Items from a dataset
#####
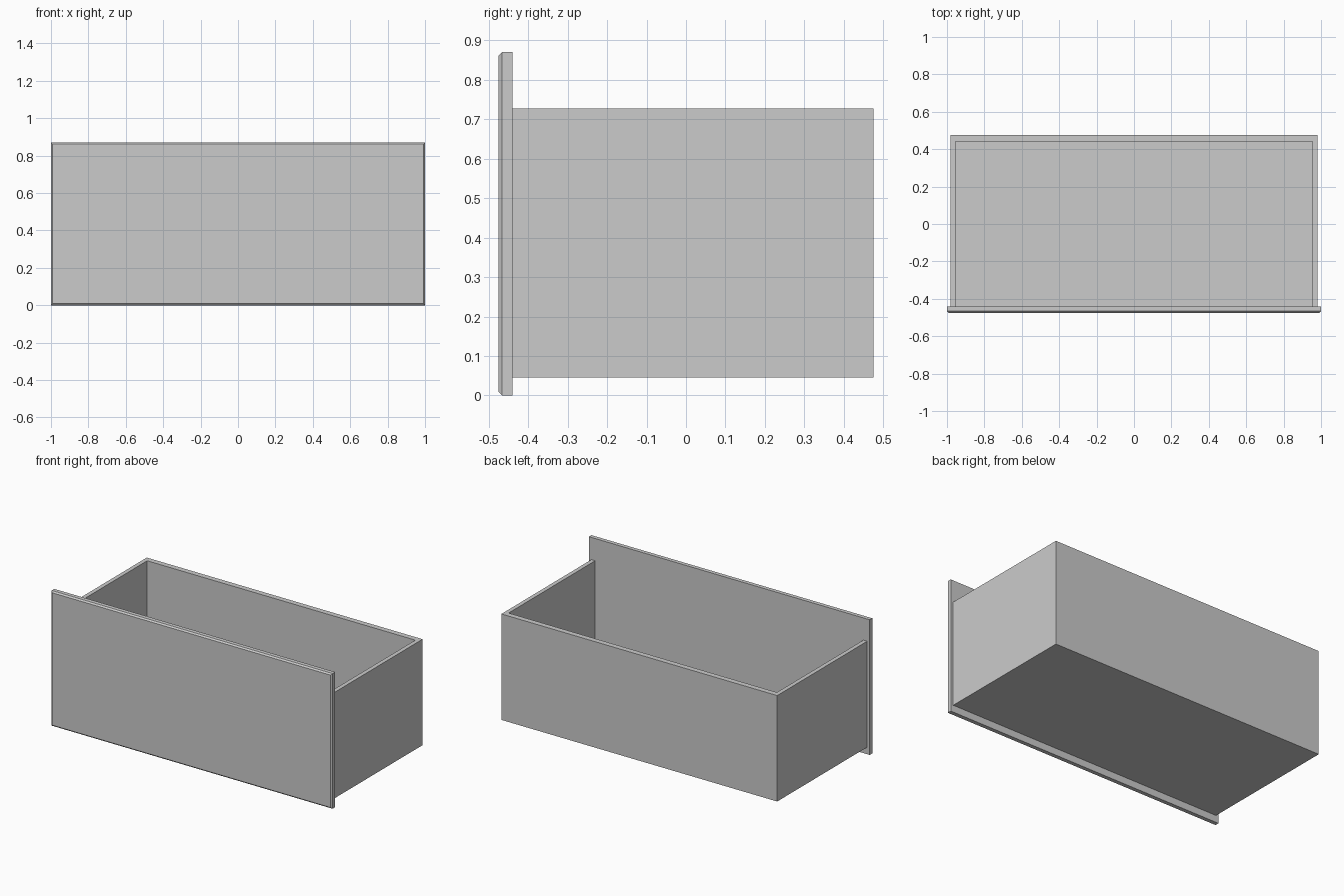
import bpy
import bmesh
from mathutils import Vector

cube = bpy.data.objects.get("Cube")
if cube:
    bpy.data.objects.remove(cube, do_unlink=True)

# Single plain grey finish
GREY = (0.6, 0.6, 0.6, 1)
grey = bpy.data.materials.new("plain grey")
grey.use_nodes = True
grey.diffuse_color = GREY
grey.node_tree.nodes["Principled BSDF"].inputs["Base Color"].default_value = GREY


def box(bm, low, high):
    """Add an axis-aligned box between two corners."""
    low, high = Vector(low), Vector(high)
    verts = bmesh.ops.create_cube(bm, size=1)["verts"]
    bmesh.ops.scale(bm, vec=high - low, verts=verts)
    bmesh.ops.translate(bm, vec=(low + high) / 2, verts=verts)


def finish(bm, name):
    bmesh.ops.recalc_face_normals(bm, faces=bm.faces)
    mesh = bpy.data.meshes.new(name)
    bm.to_mesh(mesh)
    bm.free()
    mesh.materials.append(grey)
    obj = bpy.data.objects.new(name, mesh)
    bpy.context.collection.objects.link(obj)


FRONT, JOIN, BACK = -0.475, -0.44, 0.475
SIDE, BOTTOM, RIM = 0.982, 0.045, 0.727
INNER_SIDE, INNER_BACK, FLOOR = 0.955, 0.44, 0.11

# Front panel with a small chamfer around its outer face
bm = bmesh.new()
box(bm, (-1, FRONT, 0), (1, JOIN, 0.87))
edges = [e for e in bm.edges if all(v.co.y < FRONT + 0.001 for v in e.verts)]
bmesh.ops.bevel(bm, geom=edges, offset=0.009, segments=1, affect='EDGES')
finish(bm, "front_panel")

# Tray: a U-shaped wall outline over a solid floor, open towards the panel
bm = bmesh.new()
outline = [(-SIDE, JOIN), (-SIDE, BACK), (SIDE, BACK), (SIDE, JOIN),
           (INNER_SIDE, JOIN), (INNER_SIDE, INNER_BACK),
           (-INNER_SIDE, INNER_BACK), (-INNER_SIDE, JOIN)]
wall = bm.faces.new([bm.verts.new((x, y, BOTTOM)) for x, y in outline])
top = bmesh.ops.extrude_face_region(bm, geom=[wall])["geom"]
bmesh.ops.translate(bm, vec=(0, 0, RIM - BOTTOM),
                    verts=[v for v in top if isinstance(v, bmesh.types.BMVert)])
finish(bm, "side_and_back_walls")

bm = bmesh.new()
box(bm, (-INNER_SIDE, JOIN, BOTTOM), (INNER_SIDE, INNER_BACK, FLOOR))
finish(bm, "drawer_floor")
#####
Action item -> Select every line above that contains the word "high", and copy it.

Result ->
def box(bm, low, high):
    low, high = Vector(low), Vector(high)
    bmesh.ops.scale(bm, vec=high - low, verts=verts)
    bmesh.ops.translate(bm, vec=(low + high) / 2, verts=verts)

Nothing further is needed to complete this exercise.